Excerpted records:
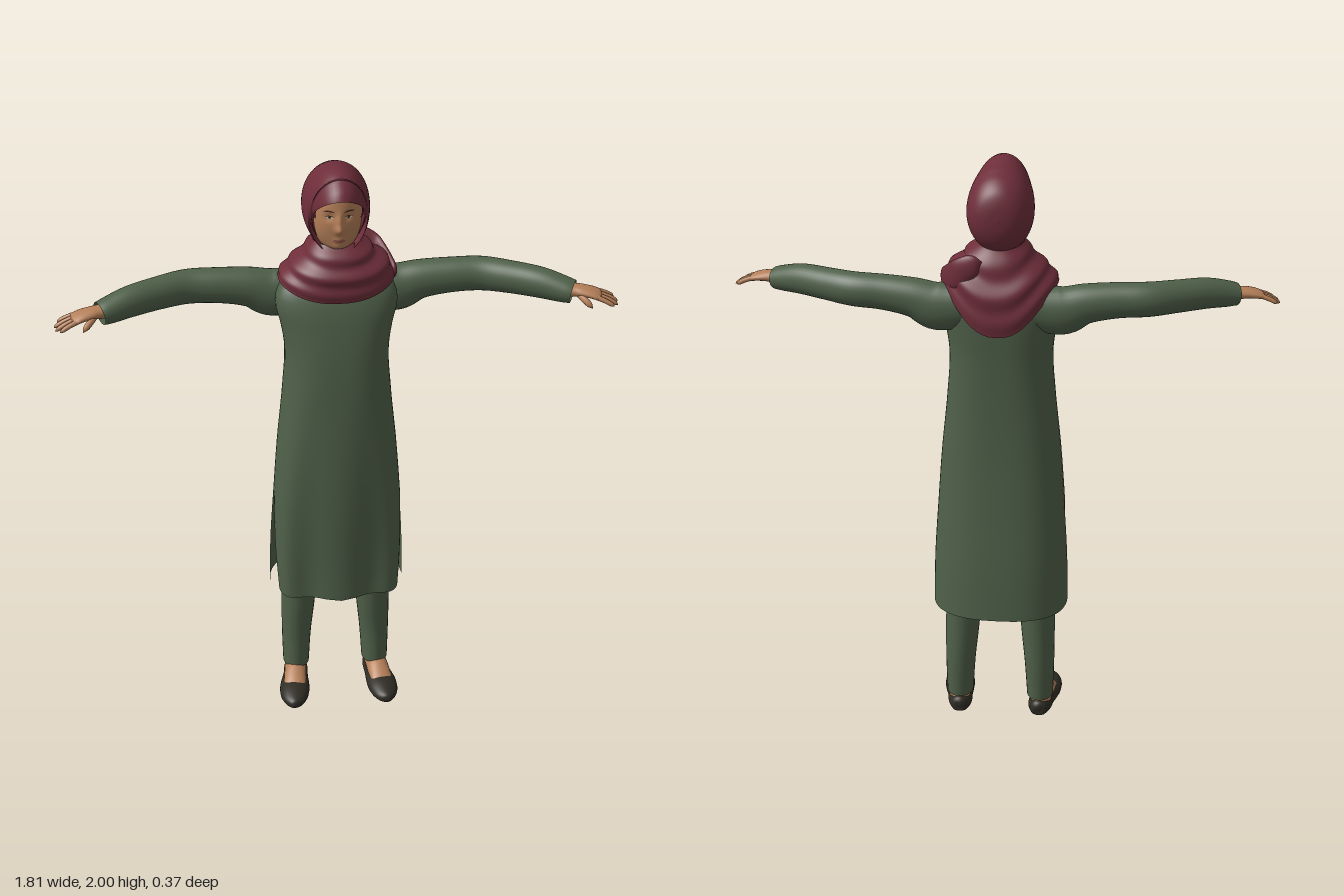
import * as THREE from 'three';
import { mergeGeometries, mergeVertices } from 'three/addons/utils/BufferGeometryUtils.js';

const { lerp, clamp } = THREE.MathUtils;
const V = (x, y, z) => new THREE.Vector3(x, y, z);
const mat = (name, color, side = THREE.FrontSide) => {
  const m = new THREE.MeshStandardMaterial({ color, side });
  m.name = name;
  return m;
};

// Surface from a rule f(u, v); the outside is along du x dv
function grid(f, nu, nv, closed = true) {
  const pos = [], idx = [], cols = closed ? nu : nu + 1;
  for (let j = 0; j <= nv; j++)
    for (let i = 0; i < cols; i++) pos.push(...f(i / nu, j / nv).toArray());
  for (let j = 0; j < nv; j++)
    for (let i = 0; i < nu; i++) {
      const k = (i + 1) % cols, a = j * cols + i, b = j * cols + k;
      idx.push(a, b, b + cols, a, b + cols, a + cols);
    }
  const g = new THREE.BufferGeometry();
  g.setAttribute('position', new THREE.Float32BufferAttribute(pos, 3));
  g.setIndex(idx);
  g.computeVertexNormals();
  return g;
}

// Smooth lookup in rows of [key, ...values]
function smoothTable(rows) {
  const it = new THREE.CubicInterpolant(rows.map(r => r[0]), rows.flatMap(r => r.slice(1)), rows[0].length - 1);
  return t => [...it.evaluate(clamp(t, rows[0][0], rows[rows.length - 1][0]))];
}

// Tapered limb through keys [x, y, z, radius along ref, radius across]
function limb(keys, ref, nu = 24, nv = 32) {
  const at = smoothTable(keys.map((k, i) => [i, ...k])), n = keys.length - 1;
  return grid((u, v) => {
    const k = at(v * n), a = at(v * n - 0.05), b = at(v * n + 0.05);
    const T = V(b[0] - a[0], b[1] - a[1], b[2] - a[2]).normalize();
    const N = ref.clone().addScaledVector(T, -ref.dot(T)).normalize();
    const B = T.clone().cross(N), t = u * Math.PI * 2;
    return V(k[0], k[1], k[2])
      .addScaledVector(N, Math.max(0, k[3]) * Math.cos(t))
      .addScaledVector(B, Math.max(0, k[4]) * Math.sin(t));
  }, nu, nv);
}
const mirror = (keys, s) => keys.map(([x, ...r]) => [x * s, ...r]);
const pow = (c, e) => Math.sign(c) * Math.abs(c) ** e;
const bell = (d, w) => Math.exp(-((d / w) ** 2));

// Tunic: front and back panels, welded at the sides above the slits
const tunicAt = smoothTable([ // y, half width, front z, back z
  [0.43, 0.232, 0.18, -0.185], [0.6, 0.228, 0.178, -0.172], [0.8, 0.215, 0.177, -0.152],
  [1.0, 0.2, 0.17, -0.135], [1.2, 0.18, 0.155, -0.127], [1.36, 0.171, 0.138, -0.127],
  [1.45, 0.183, 0.122, -0.13], [1.52, 0.198, 0.105, -0.13], [1.57, 0.188, 0.085, -0.124],
  [1.61, 0.15, 0.06, -0.11], [1.65, 0.07, 0.03, -0.08]]);
function tunicPanel(front) {
  return grid((u, v) => {
    const y = lerp(0.43, 1.65, v), [hw, zf, zb] = tunicAt(y);
    const slit = clamp((0.8 - y) / 0.37, 0, 1), low = clamp((1.25 - y) / 0.75, 0, 1);
    const gap = slit * (front ? 0.22 : 0.03);
    const t = lerp(gap, Math.PI - gap, u) - (front ? Math.PI : 0);
    const c = Math.cos(t), s = Math.abs(Math.sin(t));
    const e = front ? lerp(0.8, 0.55, low) : 0.78, zc = 0.01;
    const xn = pow(c, e);
    let z = zc + ((front ? zf : zb) - zc) * s ** e;
    if (front) z += 0.016 * low * s * (Math.cos(5.9 * xn) - 1); // hanging folds
    return V(hw * xn * (front ? 1 - 0.1 * slit : 1), y + (front ? 0.024 * slit * slit : 0), z);
  }, 36, 60, false);
}

// Head
const faceY = 1.835;
function bumps(x, y) {
  const ax = Math.abs(x);
  return 0.02 * bell(x, 0.012) * bell(y - 1.808, 0.015) + 0.011 * bell(x, 0.01) * bell(y - 1.835, 0.022)
    + 0.006 * bell(x, 0.022) * bell(y - 1.768, 0.012) + 0.013 * bell(x, 0.03) * bell(y - 1.742, 0.016)
    - 0.007 * bell(ax - 0.03, 0.015) * bell(y - 1.848, 0.012);
}
function headPoint(t, sn, grow) {
  const k = Math.max(0, 1 - sn * sn) ** 0.3, c = Math.cos(t), s = -Math.sin(t);
  const y = faceY + sn * (sn > 0 ? 0.14 : 0.115), x = 0.08 * k * c;
  return V(x + grow * c, y, 0.02 + (0.085 * k + grow) * s + (s > 0 ? bumps(x, y) * Math.min(1, s * 3) : 0));
}
const head = (low, grow, nv) => grid((u, v) =>
  headPoint(u * Math.PI * 2, Math.sin(lerp(Math.asin(low), Math.PI / 2, v)), grow), 88, nv);

// Thin oval painted onto the face
function facePatch(cx, cy, rx, ry, lift, tilt = 0) {
  return grid((u, v) => {
    const t = u * Math.PI * 2, r = 1 - v;
    const x = cx + rx * r * Math.cos(t), y = cy + ry * r * Math.sin(t) - tilt * (x - cx) ** 2;
    const sn = (y - faceY) / (y > faceY ? 0.14 : 0.115), k = (1 - sn * sn) ** 0.3;
    return V(x, y, 0.02 + 0.085 * k * Math.sqrt(1 - (x / (0.08 * k)) ** 2) + bumps(x, y) + lift);
  }, 20, 5);
}

// Scarf draped round the neck, with a longer point at the back
const cowlAt = smoothTable([ // v, half width, front z, back z
  [0, 0.188, 0.122, -0.16], [0.3, 0.172, 0.128, -0.163], [0.6, 0.128, 0.118, -0.14],
  [0.85, 0.095, 0.098, -0.112], [1, 0.076, 0.07, -0.09]]);
const cowl = () => grid((u, v) => {
  const t = u * Math.PI * 2, c = Math.cos(t), s = -Math.sin(t);
  const hem = s > 0 ? 1.605 - 0.045 * s * s : 1.605 - 0.145 * (-s) ** 3;
  const [hw, zf, zb] = cowlAt(v);
  const fold = 0.006 * Math.sin(v * 17 + 1.2 * c) * Math.sin(Math.PI * v);
  return V((hw + fold) * pow(c, 0.85), lerp(hem, 1.74, v) + 0.008 * c * Math.sin(Math.PI * v),
    ((s > 0 ? zf : -zb) + fold) * pow(s, 0.85));
}, 64, 36);

export function createModel() {
  const model = new THREE.Group();
  const green = mat('green cloth', 0x4f6049, THREE.DoubleSide);
  const wine = mat('wine scarf', 0x6e2e3a, THREE.DoubleSide);
  const band = mat('underscarf', 0x701f36);
  const skin = mat('skin', 0xb57f58);
  const shoe = mat('shoe', 0x2f2c24);
  const dark = mat('brow and iris', 0x3c281e);
  const white = mat('eye white', 0xb9aa9a);
  const lip = mat('lips', 0x95594a);
  const add = (name, geo, material, parent = model) => {
    const m = new THREE.Mesh(geo, material);
    m.name = name;
    parent.add(m);
  };
  const up = V(0, 1, 0), fwd = V(0, 0, 1);

  // Tunic
  const panels = mergeGeometries([tunicPanel(true), tunicPanel(false)]);
  panels.deleteAttribute('normal');
  const tunic = mergeVertices(panels, 1e-4);
  tunic.computeVertexNormals();
  add('tunic', tunic, green);

  // Head, underscarf and scarf
  add('face', head(-0.9999, 0, 64), skin);
  add('underscarf', head(0.72, 0.003, 16), band);
  add('scarfHood', limb([
    [0, 1.851, 0.077, 0.124, 0.073], [0, 1.853, 0.074, 0.14, 0.086], [0, 1.855, 0.062, 0.145, 0.097],
    [0, 1.85, 0.025, 0.143, 0.105], [0, 1.845, -0.03, 0.139, 0.108], [0, 1.845, -0.08, 0.122, 0.1],
    [0, 1.845, -0.12, 0.09, 0.076], [0, 1.845, -0.138, 0.048, 0.042], [0, 1.845, -0.143, 0, 0]], up, 48, 40), wine);
  add('scarfDrape', cowl(), wine);
  add('scarfTail', limb([
    [0.05, 1.7, -0.115, 0, 0], [0.08, 1.69, -0.115, 0.035, 0.016], [0.135, 1.65, -0.1, 0.045, 0.018],
    [0.17, 1.62, -0.05, 0.04, 0.016], [0.186, 1.61, 0.0, 0.028, 0.012], [0.188, 1.605, 0.02, 0, 0]], up), wine);
  add('lips', facePatch(0, 1.768, 0.02, 0.0065, 0.0015), lip);

  for (const s of [1, -1]) {
    const side = new THREE.Group();
    side.name = s > 0 ? 'leftSide' : 'rightSide';
    model.add(side);
    const part = (name, keys, ref, material, nu, nv) => add(name, limb(mirror(keys, s), ref, nu, nv), material, side);

    // Eye and brow
    add('eyeWhite', facePatch(s * 0.03, 1.847, 0.012, 0.0042, 0.0015), white, side);
    add('iris', facePatch(s * 0.03, 1.847, 0.0045, 0.0042, 0.0025), dark, side);
    add('upperLid', facePatch(s * 0.03, 1.852, 0.014, 0.0015, 0.0025, 10), dark, side);
    add('eyebrow', facePatch(s * 0.032, 1.869, 0.017, 0.0025, 0.0015, 12), dark, side);

    // Sleeve
    part('sleeve', [
      [0.1, 1.535, -0.06, 0.07, 0.058], [0.2, 1.525, -0.06, 0.081, 0.061], [0.28, 1.55, -0.056, 0.066, 0.057],
      [0.38, 1.563, -0.05, 0.059, 0.053], [0.48, 1.567, -0.042, 0.057, 0.052], [0.57, 1.567, -0.005, 0.054, 0.05],
      [0.66, 1.564, 0.04, 0.051, 0.048], [0.73, 1.553, 0.074, 0.043, 0.046], [0.76, 1.548, 0.087, 0.037, 0.044]],
      up, green, 32, 56);

    // Hand
    part('palm', [
      [0.72, 1.553, 0.07, 0.026, 0.03], [0.765, 1.553, 0.084, 0.021, 0.029], [0.79, 1.553, 0.092, 0.018, 0.033],
      [0.82, 1.549, 0.1, 0.015, 0.036], [0.843, 1.542, 0.107, 0.011, 0.033], [0.852, 1.539, 0.109, 0, 0]],
      up, skin, 20, 24);
    [0.06, 0.07, 0.068, 0.052].forEach((len, i) => { // index to little finger
      const off = 0.027 - i * 0.018, x = 0.835 - 0.35 * off, z = 0.104 + 0.9 * off;
      const dz = 0.18 + off * 6;
      part('finger', [[0, 0.0085], [0.5, 0.008], [0.85, 0.0068], [1, 0]].map(([k, r]) =>
        [x + len * k, 1.545 - len * k * (0.25 + 0.2 * k), z + len * k * dz, r, r]), up, skin, 10, 12);
    });
    part('thumb', [
      [0.775, 1.548, 0.1, 0.012, 0.012], [0.79, 1.537, 0.125, 0.011, 0.011],
      [0.805, 1.524, 0.14, 0.009, 0.009], [0.815, 1.513, 0.147, 0, 0]], up, skin, 10, 14);

    // Trouser leg and ankle
    part('trouserLeg', [
      [0.142, 0.065, -0.035, 0.059, 0.046], [0.139, 0.2, -0.038, 0.065, 0.052], [0.132, 0.34, -0.03, 0.074, 0.059],
      [0.126, 0.48, -0.022, 0.082, 0.063], [0.115, 0.7, -0.01, 0.09, 0.075], [0.105, 0.92, 0, 0.09, 0.08]],
      fwd, green, 28, 36);
    part('ankle', [
      [0.142, 0.03, -0.04, 0.042, 0.032], [0.142, 0.08, -0.04, 0.04, 0.032], [0.141, 0.18, -0.04, 0.04, 0.034]],
      fwd, skin);
    part('instep', [
      [0.142, 0.04, -0.07, 0, 0], [0.143, 0.044, -0.05, 0.032, 0.034], [0.147, 0.045, 0, 0.037, 0.038],
      [0.153, 0.036, 0.05, 0.028, 0.039], [0.158, 0.026, 0.09, 0.015, 0.034], [0.16, 0.02, 0.11, 0, 0]], up, skin);

    // Slip-on shoe with a flat sole
    const sole = limb(mirror([
      [0.14, 0.024, -0.094, 0, 0], [0.14, 0.024, -0.086, 0.028, 0.026], [0.142, 0.02, -0.05, 0.033, 0.041],
      [0.147, 0.016, 0, 0.034, 0.044], [0.155, 0.014, 0.06, 0.034, 0.052], [0.16, 0.013, 0.11, 0.032, 0.05],
      [0.163, 0.013, 0.15, 0.024, 0.037], [0.165, 0.013, 0.172, 0.015, 0.018], [0.165, 0.013, 0.179, 0, 0]], s), up, 28, 40);
    const p = sole.attributes.position;
    for (let i = 0; i < p.count; i++) p.setY(i, Math.max(0, p.getY(i)));
    sole.computeVertexNormals();
    add('shoe', sole, shoe, side);
  }
  return model;
}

What is required: Check each line above for the word "bell" and copy every line that has it.

Your response:
const bell = (d, w) => Math.exp(-((d / w) ** 2));
  return 0.02 * bell(x, 0.012) * bell(y - 1.808, 0.015) + 0.011 * bell(x, 0.01) * bell(y - 1.835, 0.022)
    + 0.006 * bell(x, 0.022) * bell(y - 1.768, 0.012) + 0.013 * bell(x, 0.03) * bell(y - 1.742, 0.016)
    - 0.007 * bell(ax - 0.03, 0.015) * bell(y - 1.848, 0.012);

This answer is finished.